You’ve setup your home network incorrectly all this time.

https://share.synthesia.io/embeds/videos/27858fa8-9598-460a-82f7-9319f9914dcf

Good afternoon, I know it’s a pretty bold statement. Even if you’re an IT professional from a small to medium business I can almost certainly guarantee you have followed the same mistakes as the traditional home user. So let’s qualify what we mean by incorrectly?

You get your router from your ISP. You know the little box that is your modem, wifi point and ethernet switch in one? Yeah, that white or black box with lights on. You connect all your devices to it, you maybe add an additional lot of network switches when you’ve used all the 4 or 5 ethernet ports on the back.

So what have you done wrong? Well have you ever had your internet go down, maybe the line gets blown over or you lose connection for a few days? Yeah, me too. Now if you’re a home user, that’s maybe a week of PUBG or Fortnite you don’t get to play. Your ISP will give you £5 a day for every 24 hours your internet is down. If you’re a business, even being down for a few hours can cripple you in lost revenue.

So what is the right way? It’s called REDUNDANCY, no not laying off your staff. Devices that can take over from another when there’s an issue. With standard internet connections, it’s called a Single Point of Failure. Your ISP goes down, so everything connected goes down as well.

So you have say one ISP, in my example it’s EE because that is who I was with at the time of discovering this Single Point of Failure in my infrastructure. They went down after a storm and I was working from home. So I couldn’t work from home anymore. So I got a redundant ISP, Virgin Media. So now if EE goes down, it switches to Virgin. That’s the Redundancy for my ISP.

But extending that into the building, or into your business. Say you have one Network Switch, that is also a Single Point of Failure. If the switch goes down so does every PC and device connected to it. So, you get a second switch and you cross wire everything into both switches, that way you have a redundant switch in a case of failure.

You can extend that further if you’re a small business. It’s all about cost. You have a Server, build a redundancy. A second Server to take over the load of the first if it fails. Your ISP’s router with it’s built in wifi access point. Get a second or third access point. Those white discs you’ve seen in coffee shops normally from Cisco?

But, as I was saying as a home user you have built your internet and network incorrectly. Even some large companies have the same issue. You hired some up-and-coming Network Technician straight out of Uni. Then one day for about 6 hours your servers go down.
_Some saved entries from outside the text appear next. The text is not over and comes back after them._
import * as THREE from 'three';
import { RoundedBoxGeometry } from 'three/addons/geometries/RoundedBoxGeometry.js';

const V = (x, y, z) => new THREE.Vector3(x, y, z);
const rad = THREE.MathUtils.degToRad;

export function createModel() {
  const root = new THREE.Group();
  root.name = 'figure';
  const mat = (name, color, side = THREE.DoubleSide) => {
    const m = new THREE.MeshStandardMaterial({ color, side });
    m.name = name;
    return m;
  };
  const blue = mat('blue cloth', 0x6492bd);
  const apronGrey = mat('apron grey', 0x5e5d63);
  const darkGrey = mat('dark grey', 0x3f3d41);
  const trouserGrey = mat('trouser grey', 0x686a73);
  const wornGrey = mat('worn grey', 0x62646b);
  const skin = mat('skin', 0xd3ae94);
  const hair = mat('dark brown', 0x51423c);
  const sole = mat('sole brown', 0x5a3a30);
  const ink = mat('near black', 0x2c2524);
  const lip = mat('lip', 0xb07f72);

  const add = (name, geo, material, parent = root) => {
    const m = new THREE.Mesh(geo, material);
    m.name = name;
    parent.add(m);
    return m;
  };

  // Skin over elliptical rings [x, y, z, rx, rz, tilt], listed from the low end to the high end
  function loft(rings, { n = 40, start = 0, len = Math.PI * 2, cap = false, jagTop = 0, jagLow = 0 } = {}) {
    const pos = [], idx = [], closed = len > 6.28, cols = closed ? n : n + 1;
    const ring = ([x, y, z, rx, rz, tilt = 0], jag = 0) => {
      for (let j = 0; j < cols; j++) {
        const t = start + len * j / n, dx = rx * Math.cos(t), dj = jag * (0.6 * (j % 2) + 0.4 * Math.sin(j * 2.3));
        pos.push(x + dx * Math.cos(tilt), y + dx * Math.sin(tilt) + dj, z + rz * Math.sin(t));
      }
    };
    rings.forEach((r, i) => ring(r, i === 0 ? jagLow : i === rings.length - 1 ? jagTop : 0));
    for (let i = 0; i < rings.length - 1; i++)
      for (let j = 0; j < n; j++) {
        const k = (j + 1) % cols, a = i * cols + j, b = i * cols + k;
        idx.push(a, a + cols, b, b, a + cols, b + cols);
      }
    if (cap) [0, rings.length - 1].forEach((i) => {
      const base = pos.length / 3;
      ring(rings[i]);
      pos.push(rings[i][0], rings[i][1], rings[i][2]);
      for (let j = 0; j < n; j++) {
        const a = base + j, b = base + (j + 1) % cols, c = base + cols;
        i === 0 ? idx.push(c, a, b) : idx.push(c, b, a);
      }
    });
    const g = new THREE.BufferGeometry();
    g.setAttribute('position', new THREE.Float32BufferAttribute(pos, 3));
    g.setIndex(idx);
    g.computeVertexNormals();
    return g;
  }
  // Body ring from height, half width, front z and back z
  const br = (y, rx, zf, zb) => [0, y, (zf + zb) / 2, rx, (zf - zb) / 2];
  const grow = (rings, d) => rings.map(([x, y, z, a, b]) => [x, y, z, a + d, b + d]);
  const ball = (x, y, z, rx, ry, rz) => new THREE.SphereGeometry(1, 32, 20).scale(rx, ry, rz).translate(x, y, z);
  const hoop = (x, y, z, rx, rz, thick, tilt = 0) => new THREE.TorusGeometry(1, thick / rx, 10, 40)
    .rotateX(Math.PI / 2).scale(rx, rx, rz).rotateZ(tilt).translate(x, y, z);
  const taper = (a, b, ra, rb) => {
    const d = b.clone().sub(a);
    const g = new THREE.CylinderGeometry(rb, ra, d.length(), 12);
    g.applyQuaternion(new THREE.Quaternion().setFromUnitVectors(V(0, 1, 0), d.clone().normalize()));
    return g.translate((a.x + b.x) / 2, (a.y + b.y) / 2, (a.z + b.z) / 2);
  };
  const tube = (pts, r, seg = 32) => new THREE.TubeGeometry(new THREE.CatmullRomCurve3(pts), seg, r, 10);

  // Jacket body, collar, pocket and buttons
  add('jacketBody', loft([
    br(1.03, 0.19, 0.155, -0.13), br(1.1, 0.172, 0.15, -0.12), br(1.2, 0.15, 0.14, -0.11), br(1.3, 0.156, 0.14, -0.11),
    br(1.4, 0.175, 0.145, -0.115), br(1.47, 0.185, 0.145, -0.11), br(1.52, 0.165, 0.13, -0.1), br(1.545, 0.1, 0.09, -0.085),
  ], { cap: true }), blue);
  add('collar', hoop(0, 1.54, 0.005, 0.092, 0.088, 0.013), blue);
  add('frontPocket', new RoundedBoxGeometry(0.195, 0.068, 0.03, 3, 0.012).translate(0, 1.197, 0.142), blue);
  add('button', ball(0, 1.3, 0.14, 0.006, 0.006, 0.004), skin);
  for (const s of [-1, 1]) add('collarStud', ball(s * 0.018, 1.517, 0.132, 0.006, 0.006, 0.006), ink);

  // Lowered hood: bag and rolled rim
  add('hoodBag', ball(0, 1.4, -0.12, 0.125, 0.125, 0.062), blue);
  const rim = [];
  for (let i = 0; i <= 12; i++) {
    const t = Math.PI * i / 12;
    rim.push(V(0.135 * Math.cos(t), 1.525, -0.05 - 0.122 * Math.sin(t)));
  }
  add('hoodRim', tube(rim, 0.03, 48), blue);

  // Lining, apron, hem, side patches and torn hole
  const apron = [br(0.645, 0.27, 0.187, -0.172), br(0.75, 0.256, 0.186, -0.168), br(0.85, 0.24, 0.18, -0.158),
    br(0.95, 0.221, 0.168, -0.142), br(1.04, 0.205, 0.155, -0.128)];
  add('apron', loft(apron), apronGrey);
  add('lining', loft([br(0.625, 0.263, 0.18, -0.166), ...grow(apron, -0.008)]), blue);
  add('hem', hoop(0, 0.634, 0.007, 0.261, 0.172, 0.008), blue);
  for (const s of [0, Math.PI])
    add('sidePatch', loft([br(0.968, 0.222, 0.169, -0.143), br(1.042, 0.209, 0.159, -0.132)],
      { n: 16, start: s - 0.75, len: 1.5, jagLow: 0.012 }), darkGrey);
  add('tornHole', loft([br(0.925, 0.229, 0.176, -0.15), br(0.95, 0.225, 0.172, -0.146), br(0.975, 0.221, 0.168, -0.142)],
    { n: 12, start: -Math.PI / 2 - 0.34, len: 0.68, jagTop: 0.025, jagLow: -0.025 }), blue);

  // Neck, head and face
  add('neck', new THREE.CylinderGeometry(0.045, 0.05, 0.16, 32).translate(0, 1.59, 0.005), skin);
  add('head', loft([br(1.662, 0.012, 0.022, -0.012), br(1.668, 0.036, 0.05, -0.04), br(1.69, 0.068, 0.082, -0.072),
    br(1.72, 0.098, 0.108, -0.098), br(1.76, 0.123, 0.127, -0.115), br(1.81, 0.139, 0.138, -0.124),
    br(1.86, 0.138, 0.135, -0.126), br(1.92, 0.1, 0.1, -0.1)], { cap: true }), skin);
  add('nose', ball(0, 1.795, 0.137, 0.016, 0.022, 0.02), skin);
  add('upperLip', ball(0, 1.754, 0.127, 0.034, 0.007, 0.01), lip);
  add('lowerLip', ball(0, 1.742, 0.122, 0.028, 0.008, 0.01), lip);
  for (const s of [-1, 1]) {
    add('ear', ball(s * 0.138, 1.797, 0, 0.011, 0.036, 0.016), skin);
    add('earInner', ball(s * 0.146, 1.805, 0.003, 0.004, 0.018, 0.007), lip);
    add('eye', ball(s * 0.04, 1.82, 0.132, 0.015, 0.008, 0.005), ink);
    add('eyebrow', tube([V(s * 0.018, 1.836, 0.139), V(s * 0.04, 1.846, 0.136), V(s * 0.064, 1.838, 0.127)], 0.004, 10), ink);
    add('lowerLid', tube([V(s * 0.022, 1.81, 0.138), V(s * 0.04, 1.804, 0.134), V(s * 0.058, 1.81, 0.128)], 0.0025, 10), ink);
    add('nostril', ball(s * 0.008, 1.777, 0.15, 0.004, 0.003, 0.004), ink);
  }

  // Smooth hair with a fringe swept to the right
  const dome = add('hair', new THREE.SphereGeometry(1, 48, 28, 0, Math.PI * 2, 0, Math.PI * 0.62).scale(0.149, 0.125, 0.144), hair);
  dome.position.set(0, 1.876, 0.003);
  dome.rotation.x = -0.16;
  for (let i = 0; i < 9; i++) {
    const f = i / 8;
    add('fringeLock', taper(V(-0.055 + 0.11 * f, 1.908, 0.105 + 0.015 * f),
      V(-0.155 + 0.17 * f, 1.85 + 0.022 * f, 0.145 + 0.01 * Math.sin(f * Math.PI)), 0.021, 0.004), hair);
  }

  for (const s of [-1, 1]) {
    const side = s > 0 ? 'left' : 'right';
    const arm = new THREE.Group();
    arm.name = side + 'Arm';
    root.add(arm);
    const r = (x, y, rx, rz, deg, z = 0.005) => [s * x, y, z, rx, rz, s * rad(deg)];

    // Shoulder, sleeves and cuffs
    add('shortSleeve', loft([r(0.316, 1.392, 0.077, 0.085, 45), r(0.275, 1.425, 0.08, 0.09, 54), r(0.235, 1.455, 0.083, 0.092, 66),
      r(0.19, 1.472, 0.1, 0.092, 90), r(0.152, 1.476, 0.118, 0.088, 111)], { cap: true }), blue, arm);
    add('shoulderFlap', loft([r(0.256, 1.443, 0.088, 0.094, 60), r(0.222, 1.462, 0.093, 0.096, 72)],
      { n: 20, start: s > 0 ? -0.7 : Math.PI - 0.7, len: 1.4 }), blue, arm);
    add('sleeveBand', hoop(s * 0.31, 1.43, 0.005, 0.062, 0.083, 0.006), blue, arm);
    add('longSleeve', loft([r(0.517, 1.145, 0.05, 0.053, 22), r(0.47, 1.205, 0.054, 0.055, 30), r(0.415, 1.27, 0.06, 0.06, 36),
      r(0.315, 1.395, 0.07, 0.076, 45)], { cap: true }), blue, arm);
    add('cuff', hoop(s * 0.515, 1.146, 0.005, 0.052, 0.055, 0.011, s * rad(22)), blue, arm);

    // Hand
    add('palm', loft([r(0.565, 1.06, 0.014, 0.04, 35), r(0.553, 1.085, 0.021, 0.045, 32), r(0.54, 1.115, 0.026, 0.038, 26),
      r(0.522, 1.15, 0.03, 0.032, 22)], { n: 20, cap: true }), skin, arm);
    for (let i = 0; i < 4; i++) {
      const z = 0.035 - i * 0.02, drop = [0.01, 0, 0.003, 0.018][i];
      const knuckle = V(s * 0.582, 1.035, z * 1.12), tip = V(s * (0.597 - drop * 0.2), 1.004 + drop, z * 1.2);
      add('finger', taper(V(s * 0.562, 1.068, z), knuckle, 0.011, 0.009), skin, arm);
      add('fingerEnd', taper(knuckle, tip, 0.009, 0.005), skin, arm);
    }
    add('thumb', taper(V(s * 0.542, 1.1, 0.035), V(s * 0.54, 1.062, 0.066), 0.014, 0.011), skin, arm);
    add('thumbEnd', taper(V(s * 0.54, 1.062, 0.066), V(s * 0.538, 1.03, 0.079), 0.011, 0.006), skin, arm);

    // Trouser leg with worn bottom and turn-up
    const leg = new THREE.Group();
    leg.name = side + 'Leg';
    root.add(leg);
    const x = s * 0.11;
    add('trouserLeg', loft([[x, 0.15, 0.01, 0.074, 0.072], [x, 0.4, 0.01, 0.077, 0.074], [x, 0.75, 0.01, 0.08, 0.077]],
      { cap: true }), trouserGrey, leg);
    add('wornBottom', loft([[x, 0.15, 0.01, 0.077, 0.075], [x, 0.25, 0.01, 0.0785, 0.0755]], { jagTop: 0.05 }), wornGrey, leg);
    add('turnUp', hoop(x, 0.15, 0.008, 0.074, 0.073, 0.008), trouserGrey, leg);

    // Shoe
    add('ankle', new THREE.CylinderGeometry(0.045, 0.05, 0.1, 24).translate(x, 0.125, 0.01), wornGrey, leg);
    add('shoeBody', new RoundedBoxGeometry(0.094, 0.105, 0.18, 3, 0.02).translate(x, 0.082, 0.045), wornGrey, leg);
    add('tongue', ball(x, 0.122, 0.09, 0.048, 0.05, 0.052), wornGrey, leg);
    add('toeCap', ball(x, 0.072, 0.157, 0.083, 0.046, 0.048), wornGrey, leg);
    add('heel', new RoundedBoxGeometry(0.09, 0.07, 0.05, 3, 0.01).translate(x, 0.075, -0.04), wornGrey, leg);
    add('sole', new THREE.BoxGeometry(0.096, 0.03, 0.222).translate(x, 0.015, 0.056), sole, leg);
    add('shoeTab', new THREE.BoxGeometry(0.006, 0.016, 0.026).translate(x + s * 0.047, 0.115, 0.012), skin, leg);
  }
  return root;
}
Millions of pounds of business lost. Just because they built your network like they have it setup at home. With One Single Point Of Failure.

BUILD IN REDUNDANCY.

Multiple ISP’s not all using (Fibre over copper) – Multiple Network Switches – Multiple Wifi Access Points – Multiple Servers – Multiple PC’s. Even down to Multiple RAID arrays of Hard disks with redundancy.

Do not go gently into that good night

Do not go gentle into that good night,
Old age should burn and rave at close of day;
Rage, rage against the dying of the light.

Though wise men at their end know dark is right,
Because their words had forked no lightning they
Do not go gentle into that good night.

Good men, the last wave by, crying how bright
Their frail deeds might have danced in a green bay,
Rage, rage against the dying of the light.

Wild men who caught and sang the sun in flight,
And learn, too late, they grieved it on its way,
Do not go gentle into that good night.

Grave men, near death, who see with blinding sight
Blind eyes could blaze like meteors and be gay,
Rage, rage against the dying of the light.

And you, my father, there on the sad height,
Curse, bless, me now with your fierce tears, I pray.
Do not go gentle into that good night.
Rage, rage against the dying of the light.